Output exactly, with nothing added, the entries from the first line through the line with "return verts".

**** Source data

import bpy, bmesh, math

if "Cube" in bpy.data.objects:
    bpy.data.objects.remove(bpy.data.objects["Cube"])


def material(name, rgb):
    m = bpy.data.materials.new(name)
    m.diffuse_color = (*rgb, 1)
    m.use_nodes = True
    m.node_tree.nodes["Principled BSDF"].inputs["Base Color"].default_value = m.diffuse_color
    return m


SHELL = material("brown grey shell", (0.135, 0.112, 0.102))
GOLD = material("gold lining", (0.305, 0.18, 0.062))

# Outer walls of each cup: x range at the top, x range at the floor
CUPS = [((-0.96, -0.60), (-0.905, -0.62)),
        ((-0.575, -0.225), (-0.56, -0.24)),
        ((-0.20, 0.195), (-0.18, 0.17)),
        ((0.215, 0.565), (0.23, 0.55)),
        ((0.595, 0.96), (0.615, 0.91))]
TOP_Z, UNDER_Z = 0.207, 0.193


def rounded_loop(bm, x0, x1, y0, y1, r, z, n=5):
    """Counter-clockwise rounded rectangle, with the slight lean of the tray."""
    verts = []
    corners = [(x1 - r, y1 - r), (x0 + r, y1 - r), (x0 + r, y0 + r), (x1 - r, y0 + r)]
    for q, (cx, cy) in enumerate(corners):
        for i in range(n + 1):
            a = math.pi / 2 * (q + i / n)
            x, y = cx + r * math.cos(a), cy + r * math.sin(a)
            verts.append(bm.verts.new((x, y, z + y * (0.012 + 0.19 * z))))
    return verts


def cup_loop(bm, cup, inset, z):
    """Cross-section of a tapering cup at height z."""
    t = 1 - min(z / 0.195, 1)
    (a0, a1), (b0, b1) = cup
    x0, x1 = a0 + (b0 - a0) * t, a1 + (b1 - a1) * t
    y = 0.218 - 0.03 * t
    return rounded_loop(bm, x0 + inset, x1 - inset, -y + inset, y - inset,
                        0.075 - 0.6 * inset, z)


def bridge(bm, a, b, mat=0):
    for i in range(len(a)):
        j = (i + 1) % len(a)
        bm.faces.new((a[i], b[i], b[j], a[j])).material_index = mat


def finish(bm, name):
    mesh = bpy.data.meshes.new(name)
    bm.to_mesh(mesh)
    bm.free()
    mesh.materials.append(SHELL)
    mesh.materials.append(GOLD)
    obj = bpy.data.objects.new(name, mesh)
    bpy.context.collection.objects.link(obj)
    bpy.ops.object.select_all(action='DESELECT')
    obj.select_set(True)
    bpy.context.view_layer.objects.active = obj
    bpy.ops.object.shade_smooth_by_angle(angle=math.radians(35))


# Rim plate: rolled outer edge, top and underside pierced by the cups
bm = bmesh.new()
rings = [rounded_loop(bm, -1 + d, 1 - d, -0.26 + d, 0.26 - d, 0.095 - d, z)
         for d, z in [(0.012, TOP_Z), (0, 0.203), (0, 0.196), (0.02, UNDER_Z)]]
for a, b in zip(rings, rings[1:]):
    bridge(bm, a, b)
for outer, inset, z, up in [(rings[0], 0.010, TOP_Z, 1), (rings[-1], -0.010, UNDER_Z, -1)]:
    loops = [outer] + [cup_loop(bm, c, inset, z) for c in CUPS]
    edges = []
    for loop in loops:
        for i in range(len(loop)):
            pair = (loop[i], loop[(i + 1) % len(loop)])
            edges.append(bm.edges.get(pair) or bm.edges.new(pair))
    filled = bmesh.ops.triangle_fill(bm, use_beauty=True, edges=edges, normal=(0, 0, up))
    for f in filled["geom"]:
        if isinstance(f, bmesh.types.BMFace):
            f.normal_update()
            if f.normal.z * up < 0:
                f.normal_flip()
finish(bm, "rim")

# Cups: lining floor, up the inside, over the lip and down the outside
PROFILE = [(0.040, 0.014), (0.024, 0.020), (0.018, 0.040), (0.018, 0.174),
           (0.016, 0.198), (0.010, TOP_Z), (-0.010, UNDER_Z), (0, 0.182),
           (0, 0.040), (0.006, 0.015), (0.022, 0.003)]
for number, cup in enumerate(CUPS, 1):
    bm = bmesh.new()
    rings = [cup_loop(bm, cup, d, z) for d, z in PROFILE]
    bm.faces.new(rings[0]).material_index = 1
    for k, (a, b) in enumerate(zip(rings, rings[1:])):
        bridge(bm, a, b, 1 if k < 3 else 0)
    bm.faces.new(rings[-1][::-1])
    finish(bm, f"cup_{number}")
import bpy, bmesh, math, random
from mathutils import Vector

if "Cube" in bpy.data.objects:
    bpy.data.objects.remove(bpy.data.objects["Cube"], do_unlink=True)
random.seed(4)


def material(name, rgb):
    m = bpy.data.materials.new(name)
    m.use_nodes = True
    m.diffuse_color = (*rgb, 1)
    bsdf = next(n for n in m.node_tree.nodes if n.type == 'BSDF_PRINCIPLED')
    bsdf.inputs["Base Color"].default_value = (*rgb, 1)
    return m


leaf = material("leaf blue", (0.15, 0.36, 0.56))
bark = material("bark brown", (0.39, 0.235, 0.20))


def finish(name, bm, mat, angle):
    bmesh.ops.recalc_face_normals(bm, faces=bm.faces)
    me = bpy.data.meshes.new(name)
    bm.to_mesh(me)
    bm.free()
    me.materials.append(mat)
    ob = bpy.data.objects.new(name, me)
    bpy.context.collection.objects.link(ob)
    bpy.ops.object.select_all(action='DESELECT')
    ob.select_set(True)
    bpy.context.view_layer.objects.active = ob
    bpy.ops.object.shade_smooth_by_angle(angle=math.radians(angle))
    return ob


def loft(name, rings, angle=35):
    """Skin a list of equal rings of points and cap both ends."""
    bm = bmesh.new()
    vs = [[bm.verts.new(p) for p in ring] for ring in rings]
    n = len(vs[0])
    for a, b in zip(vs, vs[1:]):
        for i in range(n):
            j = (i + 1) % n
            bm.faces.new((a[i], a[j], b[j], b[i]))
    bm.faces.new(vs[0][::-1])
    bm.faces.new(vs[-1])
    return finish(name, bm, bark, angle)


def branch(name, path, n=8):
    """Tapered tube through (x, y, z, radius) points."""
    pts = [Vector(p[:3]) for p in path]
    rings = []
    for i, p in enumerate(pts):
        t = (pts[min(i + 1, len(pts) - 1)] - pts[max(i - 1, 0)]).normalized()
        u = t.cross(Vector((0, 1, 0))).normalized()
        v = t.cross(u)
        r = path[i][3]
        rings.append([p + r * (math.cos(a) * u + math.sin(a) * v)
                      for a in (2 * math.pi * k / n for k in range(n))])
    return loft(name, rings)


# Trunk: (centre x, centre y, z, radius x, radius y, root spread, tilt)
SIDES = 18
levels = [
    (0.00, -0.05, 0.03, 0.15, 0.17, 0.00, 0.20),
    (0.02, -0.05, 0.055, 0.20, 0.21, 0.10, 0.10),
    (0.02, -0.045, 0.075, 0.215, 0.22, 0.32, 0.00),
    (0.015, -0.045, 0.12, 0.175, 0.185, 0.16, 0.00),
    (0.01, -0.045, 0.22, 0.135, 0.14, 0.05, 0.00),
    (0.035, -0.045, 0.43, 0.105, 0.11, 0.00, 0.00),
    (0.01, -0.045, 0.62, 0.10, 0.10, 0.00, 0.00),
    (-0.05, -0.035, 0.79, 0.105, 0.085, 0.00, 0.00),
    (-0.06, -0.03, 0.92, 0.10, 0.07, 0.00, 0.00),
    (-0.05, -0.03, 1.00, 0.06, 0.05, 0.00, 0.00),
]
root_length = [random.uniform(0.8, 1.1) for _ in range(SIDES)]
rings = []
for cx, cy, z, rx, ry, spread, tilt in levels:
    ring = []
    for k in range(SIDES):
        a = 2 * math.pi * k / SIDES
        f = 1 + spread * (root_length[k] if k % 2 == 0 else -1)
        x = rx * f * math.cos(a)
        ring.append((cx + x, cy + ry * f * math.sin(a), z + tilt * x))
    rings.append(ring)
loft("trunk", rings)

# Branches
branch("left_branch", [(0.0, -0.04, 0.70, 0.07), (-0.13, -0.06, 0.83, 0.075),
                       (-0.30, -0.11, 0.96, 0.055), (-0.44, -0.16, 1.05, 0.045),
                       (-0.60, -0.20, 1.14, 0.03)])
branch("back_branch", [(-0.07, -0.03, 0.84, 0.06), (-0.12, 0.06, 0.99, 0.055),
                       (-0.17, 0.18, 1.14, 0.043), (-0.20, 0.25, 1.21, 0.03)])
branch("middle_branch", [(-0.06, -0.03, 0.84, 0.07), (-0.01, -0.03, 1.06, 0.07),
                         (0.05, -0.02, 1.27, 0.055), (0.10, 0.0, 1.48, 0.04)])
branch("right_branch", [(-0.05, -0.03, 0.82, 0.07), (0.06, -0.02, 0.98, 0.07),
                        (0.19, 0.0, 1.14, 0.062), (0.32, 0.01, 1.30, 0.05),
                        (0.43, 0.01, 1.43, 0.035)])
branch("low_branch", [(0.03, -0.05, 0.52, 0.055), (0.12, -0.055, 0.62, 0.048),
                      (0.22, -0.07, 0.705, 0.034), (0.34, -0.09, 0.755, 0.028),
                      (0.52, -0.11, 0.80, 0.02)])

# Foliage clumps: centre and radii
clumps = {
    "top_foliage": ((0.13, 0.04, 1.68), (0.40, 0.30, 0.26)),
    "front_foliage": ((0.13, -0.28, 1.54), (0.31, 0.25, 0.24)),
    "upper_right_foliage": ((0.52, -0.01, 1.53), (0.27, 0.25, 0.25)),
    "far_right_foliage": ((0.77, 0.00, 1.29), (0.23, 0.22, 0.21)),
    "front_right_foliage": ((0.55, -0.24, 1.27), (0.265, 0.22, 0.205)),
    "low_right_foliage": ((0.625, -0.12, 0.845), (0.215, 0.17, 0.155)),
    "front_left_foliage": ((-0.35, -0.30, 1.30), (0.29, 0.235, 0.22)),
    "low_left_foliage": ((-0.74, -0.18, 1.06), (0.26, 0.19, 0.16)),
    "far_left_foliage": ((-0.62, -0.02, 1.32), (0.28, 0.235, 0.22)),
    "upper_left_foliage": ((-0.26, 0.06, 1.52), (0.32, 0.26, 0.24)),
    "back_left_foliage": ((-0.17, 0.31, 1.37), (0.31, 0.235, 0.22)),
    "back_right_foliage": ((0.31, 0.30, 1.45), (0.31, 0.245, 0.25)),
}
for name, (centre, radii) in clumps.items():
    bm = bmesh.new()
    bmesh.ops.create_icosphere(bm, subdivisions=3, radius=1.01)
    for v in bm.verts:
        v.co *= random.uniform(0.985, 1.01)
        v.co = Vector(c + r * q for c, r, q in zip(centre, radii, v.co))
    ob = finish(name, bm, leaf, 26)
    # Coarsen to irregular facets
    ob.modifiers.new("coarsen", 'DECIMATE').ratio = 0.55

********

### Answer to this task
import bpy, bmesh, math

if "Cube" in bpy.data.objects:
    bpy.data.objects.remove(bpy.data.objects["Cube"])


def material(name, rgb):
    m = bpy.data.materials.new(name)
    m.diffuse_color = (*rgb, 1)
    m.use_nodes = True
    m.node_tree.nodes["Principled BSDF"].inputs["Base Color"].default_value = m.diffuse_color
    return m


SHELL = material("brown grey shell", (0.135, 0.112, 0.102))
GOLD = material("gold lining", (0.305, 0.18, 0.062))

# Outer walls of each cup: x range at the top, x range at the floor
CUPS = [((-0.96, -0.60), (-0.905, -0.62)),
        ((-0.575, -0.225), (-0.56, -0.24)),
        ((-0.20, 0.195), (-0.18, 0.17)),
        ((0.215, 0.565), (0.23, 0.55)),
        ((0.595, 0.96), (0.615, 0.91))]
TOP_Z, UNDER_Z = 0.207, 0.193


def rounded_loop(bm, x0, x1, y0, y1, r, z, n=5):
    """Counter-clockwise rounded rectangle, with the slight lean of the tray."""
    verts = []
    corners = [(x1 - r, y1 - r), (x0 + r, y1 - r), (x0 + r, y0 + r), (x1 - r, y0 + r)]
    for q, (cx, cy) in enumerate(corners):
        for i in range(n + 1):
            a = math.pi / 2 * (q + i / n)
            x, y = cx + r * math.cos(a), cy + r * math.sin(a)
            verts.append(bm.verts.new((x, y, z + y * (0.012 + 0.19 * z))))
    return verts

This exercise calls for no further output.